Required action:
All of the data is to be restated word for word.

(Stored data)
• • • • • • •

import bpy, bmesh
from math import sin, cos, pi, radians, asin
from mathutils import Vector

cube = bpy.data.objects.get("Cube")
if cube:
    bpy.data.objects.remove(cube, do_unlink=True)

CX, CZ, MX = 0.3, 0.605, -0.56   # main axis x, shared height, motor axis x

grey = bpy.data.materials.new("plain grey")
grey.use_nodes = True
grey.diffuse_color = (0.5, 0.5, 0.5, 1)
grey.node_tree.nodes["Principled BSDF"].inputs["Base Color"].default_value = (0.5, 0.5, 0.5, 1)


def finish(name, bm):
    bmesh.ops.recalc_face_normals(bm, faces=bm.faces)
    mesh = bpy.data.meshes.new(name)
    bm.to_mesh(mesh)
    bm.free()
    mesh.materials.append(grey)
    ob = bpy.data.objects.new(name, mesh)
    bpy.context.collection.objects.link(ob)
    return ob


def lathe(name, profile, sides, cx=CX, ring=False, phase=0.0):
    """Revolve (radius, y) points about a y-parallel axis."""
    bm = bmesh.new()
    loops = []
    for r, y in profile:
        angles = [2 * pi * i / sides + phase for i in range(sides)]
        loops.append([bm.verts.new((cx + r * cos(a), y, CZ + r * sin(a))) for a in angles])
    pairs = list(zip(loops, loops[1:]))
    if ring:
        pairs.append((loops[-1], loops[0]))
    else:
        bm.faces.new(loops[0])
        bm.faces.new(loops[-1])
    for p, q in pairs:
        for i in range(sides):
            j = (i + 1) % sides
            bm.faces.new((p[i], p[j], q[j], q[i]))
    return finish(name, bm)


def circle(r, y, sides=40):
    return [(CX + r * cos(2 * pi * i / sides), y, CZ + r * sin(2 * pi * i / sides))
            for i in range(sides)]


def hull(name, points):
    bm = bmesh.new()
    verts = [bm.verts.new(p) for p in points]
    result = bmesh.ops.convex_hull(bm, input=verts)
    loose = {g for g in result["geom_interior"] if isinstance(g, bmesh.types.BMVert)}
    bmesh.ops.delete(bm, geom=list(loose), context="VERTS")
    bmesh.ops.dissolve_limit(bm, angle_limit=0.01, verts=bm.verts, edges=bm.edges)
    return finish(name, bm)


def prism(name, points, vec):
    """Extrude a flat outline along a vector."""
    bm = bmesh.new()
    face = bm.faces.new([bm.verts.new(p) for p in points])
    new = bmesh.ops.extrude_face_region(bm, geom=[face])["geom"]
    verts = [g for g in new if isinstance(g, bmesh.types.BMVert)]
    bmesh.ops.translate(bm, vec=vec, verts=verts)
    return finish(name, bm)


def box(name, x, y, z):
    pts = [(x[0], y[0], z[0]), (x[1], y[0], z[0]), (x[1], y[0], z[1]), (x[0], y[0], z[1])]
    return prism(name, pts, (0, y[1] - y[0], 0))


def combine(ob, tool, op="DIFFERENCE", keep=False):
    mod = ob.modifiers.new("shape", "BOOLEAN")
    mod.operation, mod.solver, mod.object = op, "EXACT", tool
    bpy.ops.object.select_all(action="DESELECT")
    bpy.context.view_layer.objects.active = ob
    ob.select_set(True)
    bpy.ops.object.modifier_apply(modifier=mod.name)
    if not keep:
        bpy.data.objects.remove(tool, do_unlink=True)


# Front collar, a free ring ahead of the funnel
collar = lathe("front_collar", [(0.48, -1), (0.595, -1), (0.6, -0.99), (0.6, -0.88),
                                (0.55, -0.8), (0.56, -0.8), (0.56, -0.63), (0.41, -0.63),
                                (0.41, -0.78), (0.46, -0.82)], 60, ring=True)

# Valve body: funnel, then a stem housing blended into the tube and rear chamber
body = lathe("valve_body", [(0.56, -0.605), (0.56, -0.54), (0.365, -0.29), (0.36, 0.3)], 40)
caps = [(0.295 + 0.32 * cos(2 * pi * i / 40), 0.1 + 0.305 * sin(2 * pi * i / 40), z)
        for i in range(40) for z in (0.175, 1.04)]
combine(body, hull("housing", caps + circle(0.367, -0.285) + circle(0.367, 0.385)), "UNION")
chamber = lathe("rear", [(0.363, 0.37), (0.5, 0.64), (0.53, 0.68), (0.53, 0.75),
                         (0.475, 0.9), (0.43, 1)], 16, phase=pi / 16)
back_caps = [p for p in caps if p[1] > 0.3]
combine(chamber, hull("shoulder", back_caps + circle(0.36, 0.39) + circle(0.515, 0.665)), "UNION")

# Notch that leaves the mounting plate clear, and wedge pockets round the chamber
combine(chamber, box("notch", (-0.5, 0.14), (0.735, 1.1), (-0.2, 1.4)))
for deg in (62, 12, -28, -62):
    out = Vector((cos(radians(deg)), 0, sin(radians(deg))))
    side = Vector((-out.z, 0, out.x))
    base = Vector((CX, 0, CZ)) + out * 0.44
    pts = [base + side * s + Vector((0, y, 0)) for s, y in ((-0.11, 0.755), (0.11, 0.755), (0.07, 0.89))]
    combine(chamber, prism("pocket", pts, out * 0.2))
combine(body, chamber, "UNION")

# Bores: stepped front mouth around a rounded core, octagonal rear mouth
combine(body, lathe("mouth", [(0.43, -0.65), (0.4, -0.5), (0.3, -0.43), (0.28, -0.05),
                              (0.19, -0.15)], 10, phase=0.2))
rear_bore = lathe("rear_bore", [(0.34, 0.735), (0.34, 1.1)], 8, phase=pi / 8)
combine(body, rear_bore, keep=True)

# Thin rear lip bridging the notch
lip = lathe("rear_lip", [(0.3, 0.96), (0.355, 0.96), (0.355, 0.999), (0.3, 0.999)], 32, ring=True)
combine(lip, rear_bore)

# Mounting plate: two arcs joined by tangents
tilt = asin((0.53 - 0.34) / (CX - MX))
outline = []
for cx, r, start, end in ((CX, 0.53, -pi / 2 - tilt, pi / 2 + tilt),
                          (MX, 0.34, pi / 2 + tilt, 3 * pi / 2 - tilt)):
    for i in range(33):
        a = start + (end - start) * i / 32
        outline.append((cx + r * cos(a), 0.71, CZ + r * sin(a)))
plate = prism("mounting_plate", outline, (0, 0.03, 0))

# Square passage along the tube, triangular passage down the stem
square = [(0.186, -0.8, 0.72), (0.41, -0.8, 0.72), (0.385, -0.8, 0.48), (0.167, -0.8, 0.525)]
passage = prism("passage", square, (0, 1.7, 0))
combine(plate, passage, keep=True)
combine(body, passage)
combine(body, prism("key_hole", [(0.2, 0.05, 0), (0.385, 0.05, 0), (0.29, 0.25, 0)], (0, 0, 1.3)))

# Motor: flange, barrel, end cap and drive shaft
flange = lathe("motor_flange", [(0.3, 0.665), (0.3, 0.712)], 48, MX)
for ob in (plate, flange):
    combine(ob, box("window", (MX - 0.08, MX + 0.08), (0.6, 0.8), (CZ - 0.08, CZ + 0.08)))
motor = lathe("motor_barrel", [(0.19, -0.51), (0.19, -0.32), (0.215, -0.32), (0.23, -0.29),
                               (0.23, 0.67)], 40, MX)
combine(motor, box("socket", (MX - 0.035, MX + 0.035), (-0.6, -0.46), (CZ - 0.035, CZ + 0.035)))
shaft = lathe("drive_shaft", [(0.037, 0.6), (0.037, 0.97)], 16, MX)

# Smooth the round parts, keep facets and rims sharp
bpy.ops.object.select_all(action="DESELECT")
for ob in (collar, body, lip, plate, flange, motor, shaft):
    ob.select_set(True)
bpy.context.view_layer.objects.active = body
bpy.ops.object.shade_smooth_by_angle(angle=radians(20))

• • • • • • •

Answer below:
import bpy, bmesh
from math import sin, cos, pi, radians, asin
from mathutils import Vector

cube = bpy.data.objects.get("Cube")
if cube:
    bpy.data.objects.remove(cube, do_unlink=True)

CX, CZ, MX = 0.3, 0.605, -0.56   # main axis x, shared height, motor axis x

grey = bpy.data.materials.new("plain grey")
grey.use_nodes = True
grey.diffuse_color = (0.5, 0.5, 0.5, 1)
grey.node_tree.nodes["Principled BSDF"].inputs["Base Color"].default_value = (0.5, 0.5, 0.5, 1)


def finish(name, bm):
    bmesh.ops.recalc_face_normals(bm, faces=bm.faces)
    mesh = bpy.data.meshes.new(name)
    bm.to_mesh(mesh)
    bm.free()
    mesh.materials.append(grey)
    ob = bpy.data.objects.new(name, mesh)
    bpy.context.collection.objects.link(ob)
    return ob


def lathe(name, profile, sides, cx=CX, ring=False, phase=0.0):
    """Revolve (radius, y) points about a y-parallel axis."""
    bm = bmesh.new()
    loops = []
    for r, y in profile:
        angles = [2 * pi * i / sides + phase for i in range(sides)]
        loops.append([bm.verts.new((cx + r * cos(a), y, CZ + r * sin(a))) for a in angles])
    pairs = list(zip(loops, loops[1:]))
    if ring:
        pairs.append((loops[-1], loops[0]))
    else:
        bm.faces.new(loops[0])
        bm.faces.new(loops[-1])
    for p, q in pairs:
        for i in range(sides):
            j = (i + 1) % sides
            bm.faces.new((p[i], p[j], q[j], q[i]))
    return finish(name, bm)


def circle(r, y, sides=40):
    return [(CX + r * cos(2 * pi * i / sides), y, CZ + r * sin(2 * pi * i / sides))
            for i in range(sides)]


def hull(name, points):
    bm = bmesh.new()
    verts = [bm.verts.new(p) for p in points]
    result = bmesh.ops.convex_hull(bm, input=verts)
    loose = {g for g in result["geom_interior"] if isinstance(g, bmesh.types.BMVert)}
    bmesh.ops.delete(bm, geom=list(loose), context="VERTS")
    bmesh.ops.dissolve_limit(bm, angle_limit=0.01, verts=bm.verts, edges=bm.edges)
    return finish(name, bm)


def prism(name, points, vec):
    """Extrude a flat outline along a vector."""
    bm = bmesh.new()
    face = bm.faces.new([bm.verts.new(p) for p in points])
    new = bmesh.ops.extrude_face_region(bm, geom=[face])["geom"]
    verts = [g for g in new if isinstance(g, bmesh.types.BMVert)]
    bmesh.ops.translate(bm, vec=vec, verts=verts)
    return finish(name, bm)


def box(name, x, y, z):
    pts = [(x[0], y[0], z[0]), (x[1], y[0], z[0]), (x[1], y[0], z[1]), (x[0], y[0], z[1])]
    return prism(name, pts, (0, y[1] - y[0], 0))


def combine(ob, tool, op="DIFFERENCE", keep=False):
    mod = ob.modifiers.new("shape", "BOOLEAN")
    mod.operation, mod.solver, mod.object = op, "EXACT", tool
    bpy.ops.object.select_all(action="DESELECT")
    bpy.context.view_layer.objects.active = ob
    ob.select_set(True)
    bpy.ops.object.modifier_apply(modifier=mod.name)
    if not keep:
        bpy.data.objects.remove(tool, do_unlink=True)


# Front collar, a free ring ahead of the funnel
collar = lathe("front_collar", [(0.48, -1), (0.595, -1), (0.6, -0.99), (0.6, -0.88),
                                (0.55, -0.8), (0.56, -0.8), (0.56, -0.63), (0.41, -0.63),
                                (0.41, -0.78), (0.46, -0.82)], 60, ring=True)

# Valve body: funnel, then a stem housing blended into the tube and rear chamber
body = lathe("valve_body", [(0.56, -0.605), (0.56, -0.54), (0.365, -0.29), (0.36, 0.3)], 40)
caps = [(0.295 + 0.32 * cos(2 * pi * i / 40), 0.1 + 0.305 * sin(2 * pi * i / 40), z)
        for i in range(40) for z in (0.175, 1.04)]
combine(body, hull("housing", caps + circle(0.367, -0.285) + circle(0.367, 0.385)), "UNION")
chamber = lathe("rear", [(0.363, 0.37), (0.5, 0.64), (0.53, 0.68), (0.53, 0.75),
                         (0.475, 0.9), (0.43, 1)], 16, phase=pi / 16)
back_caps = [p for p in caps if p[1] > 0.3]
combine(chamber, hull("shoulder", back_caps + circle(0.36, 0.39) + circle(0.515, 0.665)), "UNION")

# Notch that leaves the mounting plate clear, and wedge pockets round the chamber
combine(chamber, box("notch", (-0.5, 0.14), (0.735, 1.1), (-0.2, 1.4)))
for deg in (62, 12, -28, -62):
    out = Vector((cos(radians(deg)), 0, sin(radians(deg))))
    side = Vector((-out.z, 0, out.x))
    base = Vector((CX, 0, CZ)) + out * 0.44
    pts = [base + side * s + Vector((0, y, 0)) for s, y in ((-0.11, 0.755), (0.11, 0.755), (0.07, 0.89))]
    combine(chamber, prism("pocket", pts, out * 0.2))
combine(body, chamber, "UNION")

# Bores: stepped front mouth around a rounded core, octagonal rear mouth
combine(body, lathe("mouth", [(0.43, -0.65), (0.4, -0.5), (0.3, -0.43), (0.28, -0.05),
                              (0.19, -0.15)], 10, phase=0.2))
rear_bore = lathe("rear_bore", [(0.34, 0.735), (0.34, 1.1)], 8, phase=pi / 8)
combine(body, rear_bore, keep=True)

# Thin rear lip bridging the notch
lip = lathe("rear_lip", [(0.3, 0.96), (0.355, 0.96), (0.355, 0.999), (0.3, 0.999)], 32, ring=True)
combine(lip, rear_bore)

# Mounting plate: two arcs joined by tangents
tilt = asin((0.53 - 0.34) / (CX - MX))
outline = []
for cx, r, start, end in ((CX, 0.53, -pi / 2 - tilt, pi / 2 + tilt),
                          (MX, 0.34, pi / 2 + tilt, 3 * pi / 2 - tilt)):
    for i in range(33):
        a = start + (end - start) * i / 32
        outline.append((cx + r * cos(a), 0.71, CZ + r * sin(a)))
plate = prism("mounting_plate", outline, (0, 0.03, 0))

# Square passage along the tube, triangular passage down the stem
square = [(0.186, -0.8, 0.72), (0.41, -0.8, 0.72), (0.385, -0.8, 0.48), (0.167, -0.8, 0.525)]
passage = prism("passage", square, (0, 1.7, 0))
combine(plate, passage, keep=True)
combine(body, passage)
combine(body, prism("key_hole", [(0.2, 0.05, 0), (0.385, 0.05, 0), (0.29, 0.25, 0)], (0, 0, 1.3)))

# Motor: flange, barrel, end cap and drive shaft
flange = lathe("motor_flange", [(0.3, 0.665), (0.3, 0.712)], 48, MX)
for ob in (plate, flange):
    combine(ob, box("window", (MX - 0.08, MX + 0.08), (0.6, 0.8), (CZ - 0.08, CZ + 0.08)))
motor = lathe("motor_barrel", [(0.19, -0.51), (0.19, -0.32), (0.215, -0.32), (0.23, -0.29),
                               (0.23, 0.67)], 40, MX)
combine(motor, box("socket", (MX - 0.035, MX + 0.035), (-0.6, -0.46), (CZ - 0.035, CZ + 0.035)))
shaft = lathe("drive_shaft", [(0.037, 0.6), (0.037, 0.97)], 16, MX)

# Smooth the round parts, keep facets and rims sharp
bpy.ops.object.select_all(action="DESELECT")
for ob in (collar, body, lip, plate, flange, motor, shaft):
    ob.select_set(True)
bpy.context.view_layer.objects.active = body
bpy.ops.object.shade_smooth_by_angle(angle=radians(20))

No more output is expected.